“You don’t have to be ultra-wealthy for a family limited partnership to make sense.”
Being able to transfer wealth from one generation to the next is a good thing, especially now, when a big change is coming to the federal estate tax exemption amount, says a recent article titled “The Pros and Cons of Family Limited Partnerships” from The Wall Street Journal.
In 2022, estates valued at up to $12.06 million are exempt from federal taxes. However, on January 1, 2026, the exemption sinks to around $6 million, with adjustments for inflation. As a result, wealthy Americans are now re-evaluating their estate plans and many are turning to the Family Limited Partnership, or FLP, as a tax saving strategy.
An FLP can be tailored to suit every family’s needs. You don’t have to be ultra-wealthy for an FLP to make sense. An upper-middle class family owning a small business or real estate properties they’re not ready to sell could make good use of an FLP, as well as a real estate mogul owning properties in multiple states.
There are some caveats. The cost of setting up an FLP ranges from $8,000 to $15,000. However, it can go higher depending on the state of residence and the complexity of the partnership. There are annual operating costs, tax filings and appraisal fees. The IRS isn’t always fond of FLPs, because there is an institutional belief that FLPs are subject to abuse.
The FLP needs to be drafted with an experienced estate planning attorney, working in consultation with a CPA and financial advisor. This is definitely not a Do-It-Yourself project.
What makes these partnerships different from traditional limited partnerships is that all partners are family members. There are two kinds of partners: general and limited. The parents or grandparents are usually the general partners. They contribute the bulk of the assets, typically a small business, stock portfolio or real estate. Children are limited partners, with interests in the partnership.
The general partners control all of the investment and management decisions and bear the partnership liability, even though their ownership of assets can be as little as 1% or 2%. They make the day-to-day business decisions, including funds allocation and income distribution. The ability of the general partner to maintain control of the transferred assets is one of the FLP’s biggest advantage. The FLP reduces the taxable estate, while maintaining control of the assets.

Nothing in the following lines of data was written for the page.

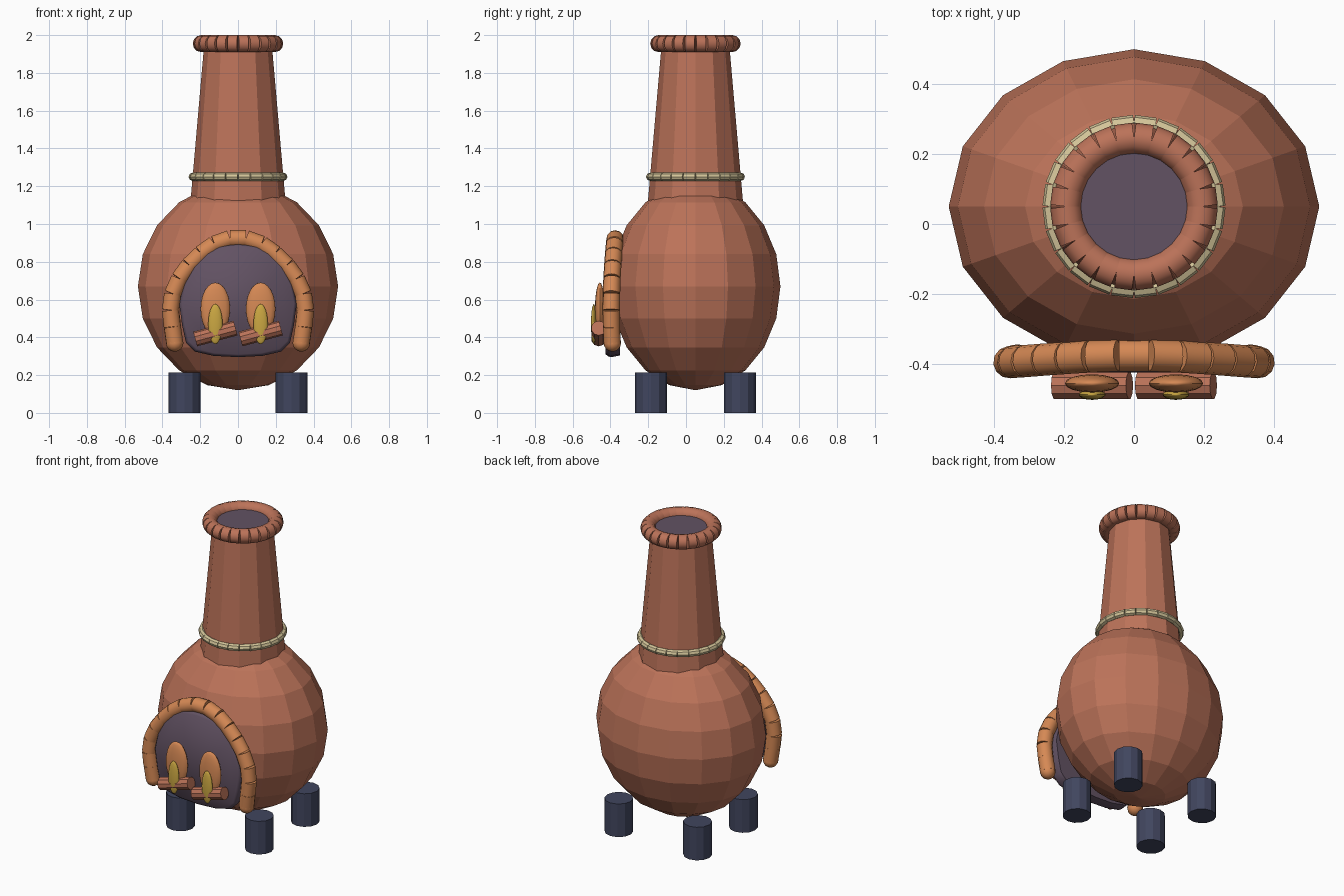
import bpy, bmesh, math
from mathutils import Vector, Matrix

if "Cube" in bpy.data.objects:
    bpy.data.objects.remove(bpy.data.objects["Cube"])

CY = 0.05  # the vessel axis sits slightly behind the centre


def material(name, rgb):
    m = bpy.data.materials.new(name)
    m.diffuse_color = (*rgb, 1)
    m.use_nodes = True
    m.node_tree.nodes["Principled BSDF"].inputs["Base Color"].default_value = m.diffuse_color
    return m


CLAY = material("terracotta", (0.50, 0.17, 0.10))
ORANGE = material("orange clay", (0.67, 0.25, 0.09))
SOOT = material("dark soot", (0.122, 0.084, 0.125))
IRON = material("dark iron", (0.052, 0.060, 0.112))
ROPE = material("pale rope", (0.66, 0.56, 0.32))
YELLOW = material("yellow flame", (0.60, 0.39, 0.055))


def finish(name, bm, mat, smooth=None):
    bmesh.ops.recalc_face_normals(bm, faces=bm.faces[:])
    me = bpy.data.meshes.new(name)
    bm.to_mesh(me)
    bm.free()
    me.materials.append(mat)
    ob = bpy.data.objects.new(name, me)
    bpy.context.collection.objects.link(ob)
    if smooth:
        bpy.ops.object.select_all(action='DESELECT')
        ob.select_set(True)
        bpy.context.view_layer.objects.active = ob
        bpy.ops.object.shade_smooth_by_angle(angle=math.radians(smooth))
    return ob


def ellipsoid(name, centre, radii, mat, seg, rings, smooth=None):
    bm = bmesh.new()
    bmesh.ops.create_uvsphere(bm, u_segments=seg, v_segments=rings, radius=1,
                              matrix=Matrix.Translation(centre) @ Matrix.Diagonal((*radii, 1)))
    return finish(name, bm, mat, smooth)


def add_rod(bm, a, b, r1, r2, sides):
    a, b = Vector(a), Vector(b)
    rot = (b - a).to_track_quat('Z', 'Y').to_matrix().to_4x4()
    bmesh.ops.create_cone(bm, cap_ends=True, segments=sides, radius1=r1, radius2=r2,
                          depth=(b - a).length, matrix=Matrix.Translation((a + b) / 2) @ rot)


def rod(name, a, b, r1, r2, sides, mat, smooth=None):
    bm = bmesh.new()
    add_rod(bm, a, b, r1, r2, sides)
    return finish(name, bm, mat, smooth)


def beads(name, pts, radius, mat, closed=False, sides=12):
    """Chain of short straight rods whose outer edges leave wedge gaps."""
    bm = bmesh.new()
    last = len(pts) if closed else len(pts) - 1
    for i in range(last):
        add_rod(bm, pts[i], pts[(i + 1) % len(pts)], radius, radius, sides)
    if not closed:  # rounded ends
        for p in (pts[0], pts[-1]):
            bmesh.ops.create_uvsphere(bm, u_segments=12, v_segments=8, radius=radius,
                                      matrix=Matrix.Translation(p))
    return finish(name, bm, mat, 40)


def circle(r, z, n):
    return [Vector((r * math.cos(math.tau * i / n), CY + r * math.sin(math.tau * i / n), z))
            for i in range(n)]


def smooth_path(ctrl, count):
    """Even samples along a Catmull-Rom curve through the control points."""
    c = [Vector(p) for p in ctrl]
    c = [2 * c[0] - c[1]] + c + [2 * c[-1] - c[-2]]
    fine = []
    for i in range(1, len(c) - 2):
        p0, p1, p2, p3 = c[i - 1:i + 3]
        for k in range(20):
            t = k / 20
            fine.append(0.5 * (2 * p1 + (p2 - p0) * t + (2 * p0 - 5 * p1 + 4 * p2 - p3) * t * t
                               + (3 * p1 - p0 - 3 * p2 + p3) * t ** 3))
    fine.append(c[-2])
    run = [0]
    for a, b in zip(fine, fine[1:]):
        run.append(run[-1] + (b - a).length)
    out, j = [], 0
    for k in range(count + 1):
        d = run[-1] * k / count
        while j < len(run) - 2 and run[j + 1] < d:
            j += 1
        out.append(fine[j].lerp(fine[j + 1], (d - run[j]) / (run[j + 1] - run[j])))
    return out


# Round belly and tapered chimney
ellipsoid("belly", (0, CY, 0.67), (0.53, 0.45, 0.55), CLAY, 16, 10)
rod("chimney", (0, CY, 1.08), (0, CY, 1.94), 0.255, 0.18, 12, CLAY)
rod("chimney_opening", (0, CY, 1.93), (0, CY, 1.965), 0.17, 0.17, 32, SOOT)

# Beaded lip and rope collar
beads("chimney_lip", circle(0.195, 1.955, 24), 0.045, CLAY, closed=True)
beads("rope_collar", circle(0.24, 1.25, 24), 0.022, ROPE, closed=True, sides=8)

# Four feet
for sx, side in ((-1, "left"), (1, "right")):
    for sy, end in ((-1, "front"), (1, "back")):
        x, y = sx * 0.283, CY + sy * 0.235
        rod(f"{end}_{side}_foot", (x, y, 0), (x, y, 0.215), 0.085, 0.085, 12, IRON)

# Sooty fire mouth: rounded slab
half = [(0, 0.295), (0.13, 0.302), (0.23, 0.325), (0.275, 0.37), (0.295, 0.46), (0.312, 0.58),
        (0.29, 0.68), (0.24, 0.78), (0.17, 0.85), (0.10, 0.885), (0, 0.895)]
outline = half + [(-x, z) for x, z in half[-2:0:-1]]
bm = bmesh.new()
for y0, y1, s0, s1 in ((-0.425, -0.35, 0.95, 1),):
    loops = []
    for y, s in ((y0, 0.95), (y0 + 0.012, 0.985), (y0 + 0.03, 1.0), (y1, 0.97)):
        loops.append([bm.verts.new((x * s, y, 0.595 + (z - 0.595) * s)) for x, z in outline])
    n = len(outline)
    for a, b in zip(loops, loops[1:]):
        for i in range(n):
            bm.faces.new((a[i], a[(i + 1) % n], b[(i + 1) % n], b[i]))
    bm.faces.new(loops[0])
    bm.faces.new(loops[-1])
finish("fire_mouth", bm, SOOT, 50)

# Beaded arch around the mouth
arch_half = [(-0.335, -0.39, 0.37), (-0.35, -0.395, 0.48), (-0.355, -0.395, 0.59),
             (-0.31, -0.392, 0.71), (-0.22, -0.385, 0.82), (-0.11, -0.378, 0.90)]
arch = arch_half + [(0, -0.375, 0.925)] + [(-x, y, z) for x, y, z in reversed(arch_half)]
beads("mouth_arch", smooth_path(arch, 17), 0.046, ORANGE)

# Flames and logs
dx, dz = 0.107, 0.029
for x, side in ((-0.12, "left"), (0.12, "right")):
    ellipsoid(f"{side}_flame", (x, -0.456, 0.55), (0.078, 0.026, 0.14), ORANGE, 16, 12, 40)
    ellipsoid(f"{side}_flame_core", (x, -0.488, 0.47), (0.038, 0.015, 0.106), YELLOW, 16, 12, 40)
    rod(f"{side}_log", (x - dx, -0.462, 0.42 - dz), (x + dx, -0.462, 0.42 + dz),
        0.04, 0.04, 10, CLAY)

Once the entity is created, assets can be transferred to the FLP immediately or over time, depending on the family’s plan. The overall goal is to get as much of the property out of the general partners’ taxable estate as possible. Assets in the FLP are divided and gifted to limited partners, although this is often a gift to a trust for the limited partners, who are the general partners’ descendants. Placing the assets in a trust adds another layer of protection, since the gift remains outside of the limited partner’s taxable estate as well.
To avoid a challenge by the IRS, the partnership must be conducted as a business entity. Meetings need to be scheduled regularly, with formal meeting minutes recorded properly. General partners are to be compensated for their services, and limited partners must pay taxes on their share of income from the partnership. The involvement of professionals in the FLP is needed to be sure the FLP remains compliant with IRS rules.
An alternative is to create a Family Limited Liability Company instead of a Family Limited Partnership. These can be created to operate much like an FLP, while also protecting partners from liability.
Partnerships are not for everyone. Your estate planning attorney will advise regarding whether an FLP or an FLLC makes more sense for your family.
Reference: The Wall Street Journal (Dec. 3, 2022) “The Pros and Cons of Family Limited Partnerships”